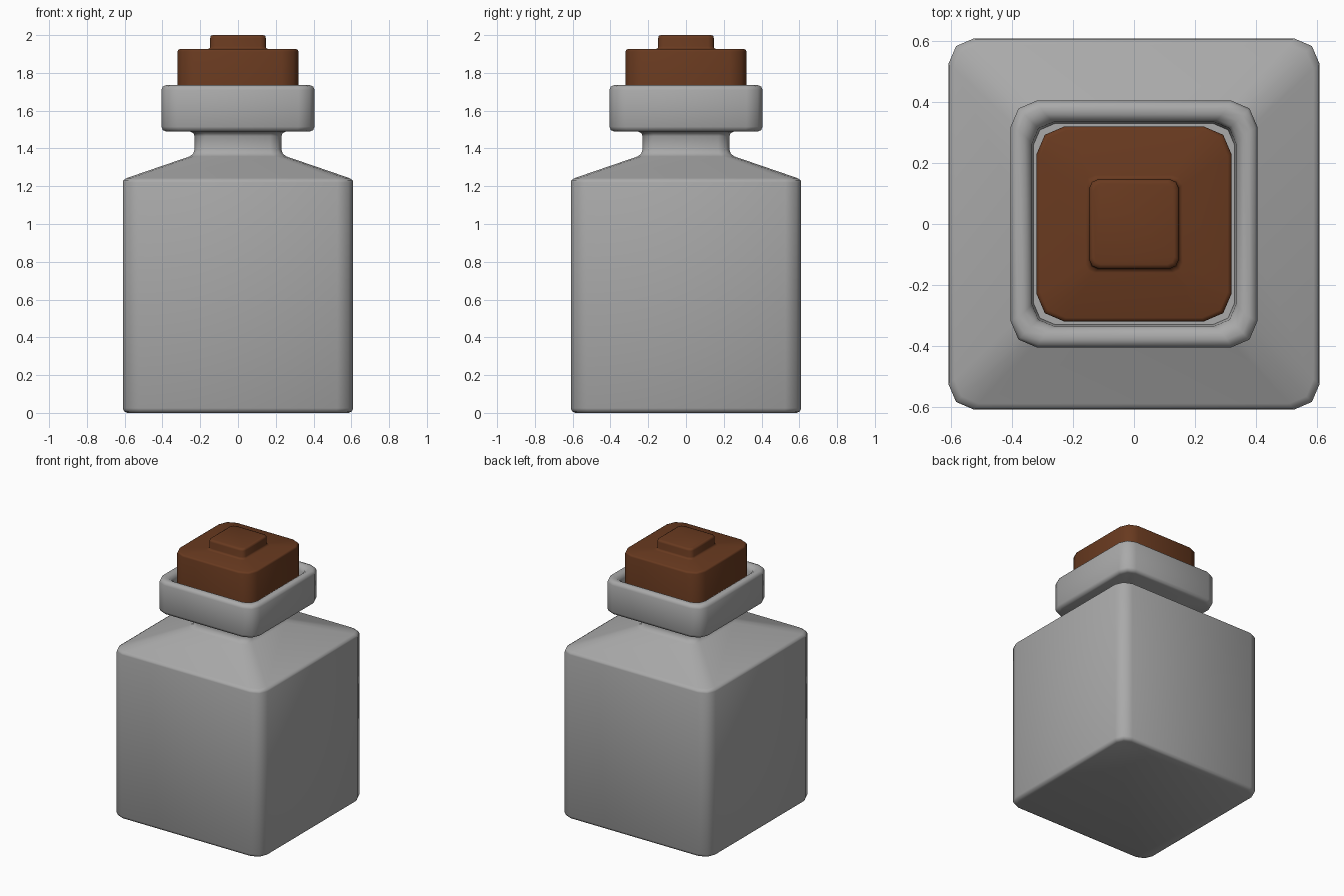
import bpy, bmesh

if "Cube" in bpy.data.objects:
    bpy.data.objects.remove(bpy.data.objects["Cube"])

def material(name, rgb):
    m = bpy.data.materials.new(name)
    m.diffuse_color = (*rgb, 1)
    m.use_nodes = True
    m.node_tree.nodes["Principled BSDF"].inputs["Base Color"].default_value = m.diffuse_color
    return m

GLASS = material("grey glass", (0.40, 0.40, 0.40))
CORK = material("brown cork", (0.14, 0.042, 0.014))

def ring(h, c):
    """Square of half-width h with corners rounded over c in two segments."""
    q = [(h, h - c), (h - 0.3 * c, h - 0.3 * c), (h - c, h)]
    pts = []
    for _ in range(4):
        pts += q
        q = [(-y, x) for x, y in q]
    return pts

def loft(name, profile, mat):
    """Skin rounded-square rings given as (half-width, corner, z)."""
    bm = bmesh.new()
    rings = [[bm.verts.new((x, y, z)) for x, y in ring(h, c)] for h, c, z in profile]
    n = len(rings[0])
    for a, b in zip(rings, rings[1:]):
        for i in range(n):
            j = (i + 1) % n
            bm.faces.new((a[i], a[j], b[j], b[i]))
    bm.faces.new(rings[0][::-1])
    bm.faces.new(rings[-1])
    bmesh.ops.recalc_face_normals(bm, faces=bm.faces[:])
    me = bpy.data.meshes.new(name)
    bm.to_mesh(me)
    bm.free()
    me.materials.append(mat)
    ob = bpy.data.objects.new(name, me)
    bpy.context.collection.objects.link(ob)
    bpy.context.view_layer.objects.active = ob
    ob.select_set(True)
    bpy.ops.object.shade_smooth_by_angle(angle=1.0)
    ob.select_set(False)
    return ob

# Bottle: body, sloped shoulder, neck, and hollow rim
loft("bottle", [
    (0.585, 0.07, 0.0), (0.603, 0.08, 0.008), (0.61, 0.085, 0.025),
    (0.61, 0.085, 1.22), (0.607, 0.085, 1.232), (0.59, 0.08, 1.243),
    (0.255, 0.06, 1.358), (0.237, 0.06, 1.373), (0.23, 0.06, 1.395),
    (0.23, 0.06, 1.465), (0.236, 0.06, 1.48), (0.255, 0.06, 1.49),
    (0.38, 0.075, 1.49), (0.398, 0.083, 1.497), (0.405, 0.085, 1.515),
    (0.405, 0.085, 1.71), (0.398, 0.083, 1.728), (0.38, 0.075, 1.735),
    (0.36, 0.07, 1.733), (0.343, 0.07, 1.72), (0.335, 0.07, 1.70),
    (0.33, 0.07, 1.62)], GLASS)

# Cork stopper with a small raised knob
loft("cork", [
    (0.32, 0.09, 1.60), (0.32, 0.09, 1.913), (0.317, 0.088, 1.922),
    (0.308, 0.085, 1.926), (0.16, 0.03, 1.926), (0.15, 0.03, 1.93),
    (0.147, 0.03, 1.94), (0.147, 0.03, 1.985), (0.144, 0.03, 1.996),
    (0.133, 0.025, 2.0)], CORK)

INSTRUCTIONS FOR THE TASK:
Write out the whole listing exactly. Do not include the pictures.

OUTPUT OF THE EXERCISE:
import bpy, bmesh

if "Cube" in bpy.data.objects:
    bpy.data.objects.remove(bpy.data.objects["Cube"])

def material(name, rgb):
    m = bpy.data.materials.new(name)
    m.diffuse_color = (*rgb, 1)
    m.use_nodes = True
    m.node_tree.nodes["Principled BSDF"].inputs["Base Color"].default_value = m.diffuse_color
    return m

GLASS = material("grey glass", (0.40, 0.40, 0.40))
CORK = material("brown cork", (0.14, 0.042, 0.014))

def ring(h, c):
    """Square of half-width h with corners rounded over c in two segments."""
    q = [(h, h - c), (h - 0.3 * c, h - 0.3 * c), (h - c, h)]
    pts = []
    for _ in range(4):
        pts += q
        q = [(-y, x) for x, y in q]
    return pts

def loft(name, profile, mat):
    """Skin rounded-square rings given as (half-width, corner, z)."""
    bm = bmesh.new()
    rings = [[bm.verts.new((x, y, z)) for x, y in ring(h, c)] for h, c, z in profile]
    n = len(rings[0])
    for a, b in zip(rings, rings[1:]):
        for i in range(n):
            j = (i + 1) % n
            bm.faces.new((a[i], a[j], b[j], b[i]))
    bm.faces.new(rings[0][::-1])
    bm.faces.new(rings[-1])
    bmesh.ops.recalc_face_normals(bm, faces=bm.faces[:])
    me = bpy.data.meshes.new(name)
    bm.to_mesh(me)
    bm.free()
    me.materials.append(mat)
    ob = bpy.data.objects.new(name, me)
    bpy.context.collection.objects.link(ob)
    bpy.context.view_layer.objects.active = ob
    ob.select_set(True)
    bpy.ops.object.shade_smooth_by_angle(angle=1.0)
    ob.select_set(False)
    return ob

# Bottle: body, sloped shoulder, neck, and hollow rim
loft("bottle", [
    (0.585, 0.07, 0.0), (0.603, 0.08, 0.008), (0.61, 0.085, 0.025),
    (0.61, 0.085, 1.22), (0.607, 0.085, 1.232), (0.59, 0.08, 1.243),
    (0.255, 0.06, 1.358), (0.237, 0.06, 1.373), (0.23, 0.06, 1.395),
    (0.23, 0.06, 1.465), (0.236, 0.06, 1.48), (0.255, 0.06, 1.49),
    (0.38, 0.075, 1.49), (0.398, 0.083, 1.497), (0.405, 0.085, 1.515),
    (0.405, 0.085, 1.71), (0.398, 0.083, 1.728), (0.38, 0.075, 1.735),
    (0.36, 0.07, 1.733), (0.343, 0.07, 1.72), (0.335, 0.07, 1.70),
    (0.33, 0.07, 1.62)], GLASS)

# Cork stopper with a small raised knob
loft("cork", [
    (0.32, 0.09, 1.60), (0.32, 0.09, 1.913), (0.317, 0.088, 1.922),
    (0.308, 0.085, 1.926), (0.16, 0.03, 1.926), (0.15, 0.03, 1.93),
    (0.147, 0.03, 1.94), (0.147, 0.03, 1.985), (0.144, 0.03, 1.996),
    (0.133, 0.025, 2.0)], CORK)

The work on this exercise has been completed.